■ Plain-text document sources
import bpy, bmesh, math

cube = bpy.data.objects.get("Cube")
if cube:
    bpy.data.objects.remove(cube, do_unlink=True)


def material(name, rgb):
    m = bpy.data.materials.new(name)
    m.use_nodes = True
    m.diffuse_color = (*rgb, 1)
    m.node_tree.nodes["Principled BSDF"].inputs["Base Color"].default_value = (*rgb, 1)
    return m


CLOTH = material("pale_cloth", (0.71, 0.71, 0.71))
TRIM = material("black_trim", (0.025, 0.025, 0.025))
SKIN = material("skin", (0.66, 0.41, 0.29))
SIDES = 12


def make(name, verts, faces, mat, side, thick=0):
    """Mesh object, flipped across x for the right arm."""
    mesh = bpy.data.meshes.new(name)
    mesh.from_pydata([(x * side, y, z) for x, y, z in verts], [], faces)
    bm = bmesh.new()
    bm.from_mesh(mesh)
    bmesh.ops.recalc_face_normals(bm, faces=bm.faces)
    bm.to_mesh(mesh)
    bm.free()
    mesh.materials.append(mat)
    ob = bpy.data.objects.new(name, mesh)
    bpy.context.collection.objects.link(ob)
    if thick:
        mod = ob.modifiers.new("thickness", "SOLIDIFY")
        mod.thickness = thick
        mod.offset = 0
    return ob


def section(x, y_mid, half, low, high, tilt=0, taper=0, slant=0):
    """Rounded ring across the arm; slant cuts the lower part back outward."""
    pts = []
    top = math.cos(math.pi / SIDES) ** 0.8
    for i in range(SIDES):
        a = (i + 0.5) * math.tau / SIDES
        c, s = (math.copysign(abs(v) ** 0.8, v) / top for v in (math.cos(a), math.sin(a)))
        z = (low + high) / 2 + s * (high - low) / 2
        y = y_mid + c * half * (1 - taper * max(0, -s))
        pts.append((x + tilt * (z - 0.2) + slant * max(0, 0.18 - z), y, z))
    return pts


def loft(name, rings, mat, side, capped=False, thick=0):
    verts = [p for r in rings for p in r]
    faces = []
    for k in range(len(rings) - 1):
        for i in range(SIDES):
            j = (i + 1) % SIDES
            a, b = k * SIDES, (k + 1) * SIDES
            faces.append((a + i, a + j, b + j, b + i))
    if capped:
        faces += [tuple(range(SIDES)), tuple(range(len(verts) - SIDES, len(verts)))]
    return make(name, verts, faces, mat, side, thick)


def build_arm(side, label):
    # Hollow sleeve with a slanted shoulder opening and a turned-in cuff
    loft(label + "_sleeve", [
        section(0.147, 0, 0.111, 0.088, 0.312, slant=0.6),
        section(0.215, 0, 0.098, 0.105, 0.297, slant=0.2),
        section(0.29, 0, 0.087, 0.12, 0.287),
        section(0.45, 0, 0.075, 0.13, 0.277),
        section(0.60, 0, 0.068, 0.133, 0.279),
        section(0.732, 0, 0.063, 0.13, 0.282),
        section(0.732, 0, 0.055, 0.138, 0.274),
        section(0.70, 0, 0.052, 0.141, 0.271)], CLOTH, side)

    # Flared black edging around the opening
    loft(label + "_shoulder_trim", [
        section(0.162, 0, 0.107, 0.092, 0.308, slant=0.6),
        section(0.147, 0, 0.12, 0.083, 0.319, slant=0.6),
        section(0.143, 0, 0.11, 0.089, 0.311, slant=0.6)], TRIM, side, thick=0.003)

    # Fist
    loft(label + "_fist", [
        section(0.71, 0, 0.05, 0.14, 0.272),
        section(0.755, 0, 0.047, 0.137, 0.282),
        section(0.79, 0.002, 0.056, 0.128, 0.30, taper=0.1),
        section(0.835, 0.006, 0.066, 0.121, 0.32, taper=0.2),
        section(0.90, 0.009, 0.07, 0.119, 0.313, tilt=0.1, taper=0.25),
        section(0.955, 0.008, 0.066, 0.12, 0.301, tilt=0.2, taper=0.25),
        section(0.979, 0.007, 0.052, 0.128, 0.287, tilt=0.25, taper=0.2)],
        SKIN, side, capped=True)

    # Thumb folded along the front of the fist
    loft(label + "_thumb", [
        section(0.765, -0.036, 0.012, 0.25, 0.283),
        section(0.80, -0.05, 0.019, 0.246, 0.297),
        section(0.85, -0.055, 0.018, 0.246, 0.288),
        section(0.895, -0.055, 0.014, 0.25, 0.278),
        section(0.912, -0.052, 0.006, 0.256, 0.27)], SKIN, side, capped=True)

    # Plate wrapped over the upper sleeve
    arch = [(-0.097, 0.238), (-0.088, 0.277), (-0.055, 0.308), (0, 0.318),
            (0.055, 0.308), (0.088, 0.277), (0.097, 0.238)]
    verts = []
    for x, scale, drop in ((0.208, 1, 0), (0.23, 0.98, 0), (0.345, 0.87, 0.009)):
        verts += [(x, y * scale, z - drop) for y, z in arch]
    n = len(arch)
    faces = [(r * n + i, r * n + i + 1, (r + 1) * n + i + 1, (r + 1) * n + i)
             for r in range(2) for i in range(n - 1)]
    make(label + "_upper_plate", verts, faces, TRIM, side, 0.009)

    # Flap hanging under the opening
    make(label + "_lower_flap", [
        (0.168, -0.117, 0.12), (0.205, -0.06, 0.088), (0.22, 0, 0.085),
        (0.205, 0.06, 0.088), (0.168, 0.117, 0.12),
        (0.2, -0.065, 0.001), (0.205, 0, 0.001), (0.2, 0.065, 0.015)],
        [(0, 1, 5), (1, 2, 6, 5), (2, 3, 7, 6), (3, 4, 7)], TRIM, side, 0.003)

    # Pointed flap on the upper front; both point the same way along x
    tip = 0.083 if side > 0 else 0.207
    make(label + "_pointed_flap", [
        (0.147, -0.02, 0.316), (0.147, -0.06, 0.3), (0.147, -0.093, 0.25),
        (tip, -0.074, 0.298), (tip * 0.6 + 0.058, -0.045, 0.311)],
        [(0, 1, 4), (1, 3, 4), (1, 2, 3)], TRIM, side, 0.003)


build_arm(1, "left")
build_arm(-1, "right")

■ Work request
Looking at the entries above, work out how many lines contain the word "math", then reply with only that figure.

■ Problem solution
4